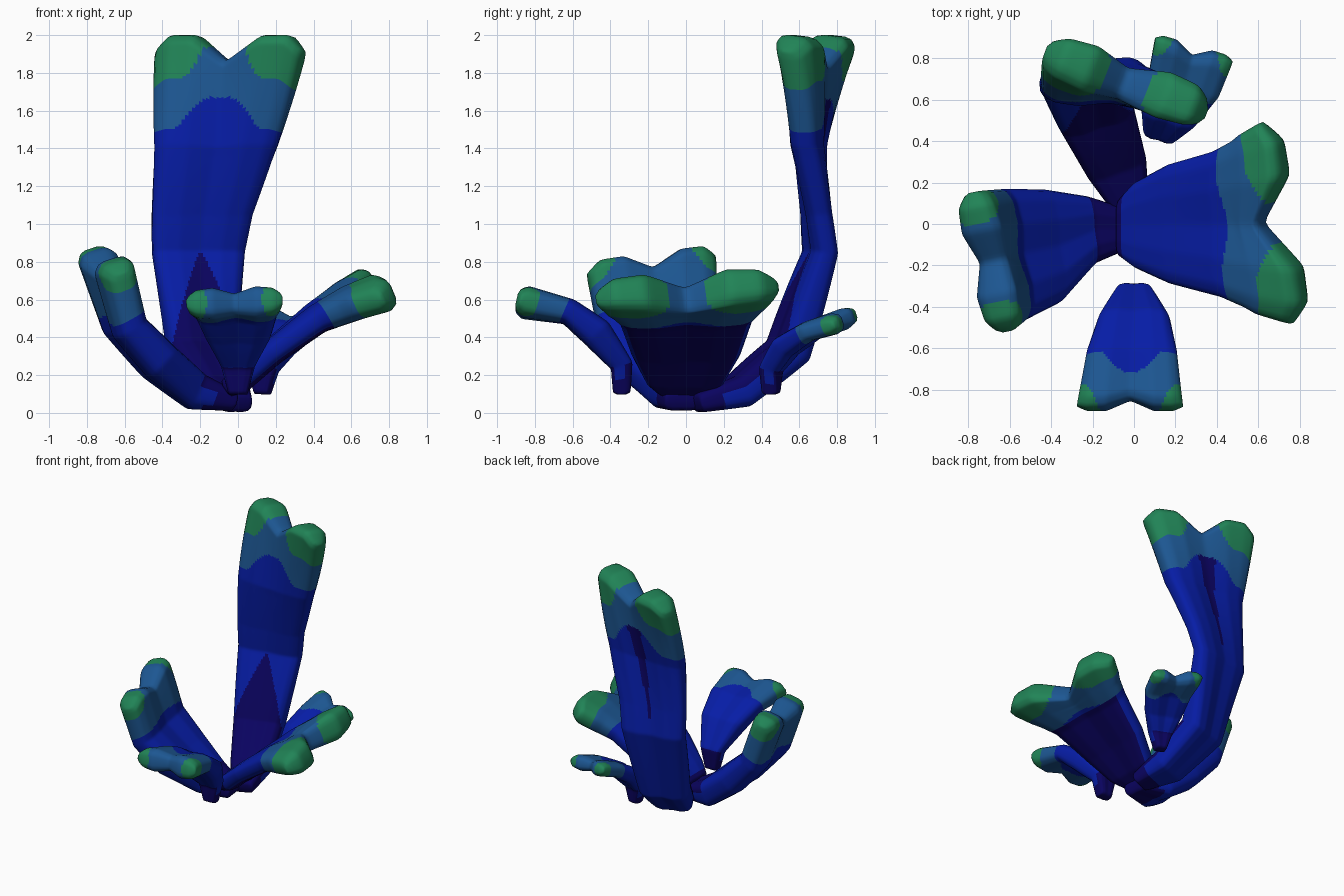
import bpy
import bmesh
from mathutils import Vector

cube = bpy.data.objects.get("Cube")
if cube:
    bpy.data.objects.remove(cube, do_unlink=True)


def material(name, rgb):
    mat = bpy.data.materials.new(name)
    mat.use_nodes = True
    mat.diffuse_color = (*rgb, 1)
    mat.node_tree.nodes["Principled BSDF"].inputs["Base Color"].default_value = (*rgb, 1)
    return mat


MATERIALS = [
    material("dark navy", (0.003, 0.001, 0.115)),
    material("deep blue", (0.002, 0.012, 0.38)),
    material("steel blue", (0.012, 0.095, 0.29)),
    material("sea green", (0.015, 0.23, 0.095)),
]
NAVY, BLUE, STEEL, GREEN = range(4)
COLUMNS = [i / 20 for i in range(-20, 21)]


def piecewise(x, points):
    """Linear interpolation through (x, y) pairs."""
    for (x0, y0), (x1, y1) in zip(points, points[1:]):
        if x <= x1:
            return y0 + (y1 - y0) * (x - x0) / (x1 - x0)
    return points[-1][1]


def build_blade(name, stations, across_root, across_tip, notch, corner, colour_rule):
    """Sweep a flat section along stations (x, y, z, half width, half thickness)
    and end it in two lobes. The across vectors point to the left of the growth
    direction, and the blade twists from the first to the second."""
    across_root, across_tip = Vector(across_root).normalized(), Vector(across_tip).normalized()
    centres = [Vector(s[:3]) for s in stations]
    steps = [(b - a).normalized() for a, b in zip(centres, centres[1:])]
    tangents = [steps[0]] + [(a + b).normalized() for a, b in zip(steps, steps[1:])] + [steps[-1]]
    lengths = [(b - a).length for a, b in zip(centres, centres[1:])]
    total = sum(lengths)

    bm = bmesh.new()
    rings, fractions = [], []

    def add_ring(i, f, s):
        j = min(i + 1, len(stations) - 1)
        centre = centres[i].lerp(centres[j], f)
        tangent = tangents[i].lerp(tangents[j], f).normalized()
        across = across_root.lerp(across_tip, s * s).normalized()
        normal = tangent.cross(across).normalized()
        width = stations[i][3] * (1 - f) + stations[j][3] * f
        thick = stations[i][4] * (1 - f) + stations[j][4] * f
        thick *= min(1, 0.6 + 0.4 * (1 - s) * total / 0.05)
        ramp = max(0, (s - 0.72) / 0.28)

        def point(u, side):
            dent = piecewise(abs(u), [(0, -notch), (0.45, 0), (0.8, 0), (1, -corner)])
            bulge = piecewise(abs(u), [(0, 0.97 - 0.3 * s), (0.45, 1), (0.8, 0.88), (1, 0.5)])
            return bm.verts.new(centre + across * width * u + tangent * dent * ramp
                                + normal * side * thick * bulge)

        rings.append([point(u, 1) for u in COLUMNS] + [point(u, -1) for u in reversed(COLUMNS)])
        fractions.append(s)

    travelled = 0
    for i, length in enumerate(lengths):
        count = max(3, round(length / 0.012))
        for k in range(count):
            add_ring(i, k / count, (travelled + length * k / count) / total)
        travelled += length
    add_ring(len(stations) - 1, 0, 1)

    n = len(COLUMNS)
    # Skin, coloured by position along and across the blade
    for a, b, sa, sb in zip(rings, rings[1:], fractions, fractions[1:]):
        for k in range(2 * n):
            m = (k + 1) % (2 * n)
            face = bm.faces.new((a[k], a[m], b[m], b[k]))
            inner = k < n - 1
            column = k if k < n else 2 * n - 1 - k
            mid = column + (0.5 if inner else -0.5)
            u = max(-1, min(1, (mid - (n - 1) / 2) / ((n - 1) / 2)))
            face.material_index = colour_rule((sa + sb) / 2, u, inner)
    # Root and tip caps
    for ring, s in ((rings[0], 0), (rings[-1], 1)):
        for k in range(n - 1):
            face = bm.faces.new((ring[k], ring[k + 1], ring[2 * n - 2 - k], ring[2 * n - 1 - k]))
            face.material_index = colour_rule(s, (COLUMNS[k] + COLUMNS[k + 1]) / 2, True)
    for _ in range(3):
        bmesh.ops.smooth_vert(bm, verts=bm.verts, factor=0.4,
                              use_axis_x=True, use_axis_y=True, use_axis_z=True)
    bmesh.ops.recalc_face_normals(bm, faces=bm.faces)
    for face in bm.faces:
        face.smooth = True
    mesh = bpy.data.meshes.new(name)
    bm.to_mesh(mesh)
    bm.free()
    for mat in MATERIALS:
        mesh.materials.append(mat)
    bpy.context.collection.objects.link(bpy.data.objects.new(name, mesh))


def banding(steel, green, lobe, navy_in, navy_out, rise=0.08, wedge=0.0, stripe=False):
    """Navy root, blue body, steel band and green lobe tips."""
    def rule(s, u, inner):
        edge = abs(u)
        if s > green + 0.9 * max(0, lobe - edge) ** 2:
            return GREEN
        if s > steel + rise * max(0, 1 - (edge / 0.7) ** 2) ** 2:
            return STEEL
        if s < (navy_in - wedge * edge if inner else navy_out) and (inner or edge < 0.9 or s < 0.1):
            return NAVY
        # Tapering groove line on the outer face
        if stripe and not inner and edge < 0.5 * (s - 0.5):
            return NAVY
        return BLUE
    return rule


# Tall blade at the back
build_blade("tall_back_blade", [
    (0.0, 0.05, 0.05, 0.08, 0.05), (-0.085, 0.28, 0.115, 0.15, 0.09),
    (-0.19, 0.54, 0.33, 0.19, 0.10), (-0.21, 0.71, 0.85, 0.25, 0.07),
    (-0.19, 0.69, 1.05, 0.27, 0.07), (-0.115, 0.65, 1.42, 0.33, 0.09),
    (-0.025, 0.69, 2.0, 0.425, 0.12)],
    (-0.94, -0.35, 0), (-0.92, 0.37, 0), 0.14, 0.09,
    banding(0.785, 0.895, 0.6, 0.5, 0.05, 0.1, 0.25, True))

# Broad blade on the left side
build_blade("broad_left_blade", [
    (-0.07, -0.02, 0.12, 0.13, 0.05), (0.02, -0.005, 0.18, 0.21, 0.07),
    (0.18, 0.0, 0.32, 0.29, 0.07), (0.41, 0.0, 0.50, 0.355, 0.08),
    (0.58, 0.0, 0.59, 0.44, 0.10), (0.77, 0.01, 0.67, 0.50, 0.11)],
    (0, 1, 0), (-0.15, 0.98, 0.07), 0.17, 0.09,
    banding(0.65, 0.815, 0.65, 0.05, 0.65, 0.04))

# Curved blade on the right side
build_blade("curved_right_blade", [
    (-0.01, -0.02, 0.06, 0.09, 0.05), (-0.22, -0.03, 0.11, 0.165, 0.10),
    (-0.42, -0.11, 0.27, 0.28, 0.11), (-0.60, -0.15, 0.46, 0.325, 0.10),
    (-0.715, -0.19, 0.84, 0.355, 0.105)],
    (0.1, -1, 0), (0.24, -0.97, -0.13), 0.08, 0.06,
    banding(0.71, 0.88, 0.92, 0.2, 0.15, 0.03))

# Small blade at the front
build_blade("small_front_blade", [
    (0, -0.34, 0.095, 0.05, 0.045), (0, -0.34, 0.25, 0.09, 0.06),
    (0, -0.47, 0.42, 0.175, 0.085), (-0.01, -0.62, 0.535, 0.22, 0.07),
    (-0.02, -0.9, 0.595, 0.26, 0.09)],
    (1, 0, 0), (1, 0, 0.04), 0.05, 0.02,
    banding(0.69, 0.87, 0.95, 0.18, 0.2, 0.13))

# Small blade at the back left
build_blade("small_back_blade", [
    (0.13, 0.45, 0.095, 0.04, 0.045), (0.13, 0.45, 0.23, 0.085, 0.055),
    (0.17, 0.53, 0.35, 0.14, 0.065), (0.24, 0.67, 0.44, 0.18, 0.055),
    (0.295, 0.86, 0.50, 0.2, 0.06)],
    (-0.93, 0.28, 0.05), (-0.93, 0.28, 0.15), 0.05, 0.02,
    banding(0.64, 0.87, 0.95, 0.2, 0.22, 0.12))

+ + + + + + +

Goal of the exercise
The lines above, starting at the one with "blue body, steel" and ending at the one with "# Tapering groove", are the only ones to return, exactly as written.

Result of this task
    """Navy root, blue body, steel band and green lobe tips."""
    def rule(s, u, inner):
        edge = abs(u)
        if s > green + 0.9 * max(0, lobe - edge) ** 2:
            return GREEN
        if s > steel + rise * max(0, 1 - (edge / 0.7) ** 2) ** 2:
            return STEEL
        if s < (navy_in - wedge * edge if inner else navy_out) and (inner or edge < 0.9 or s < 0.1):
            return NAVY
        # Tapering groove line on the outer face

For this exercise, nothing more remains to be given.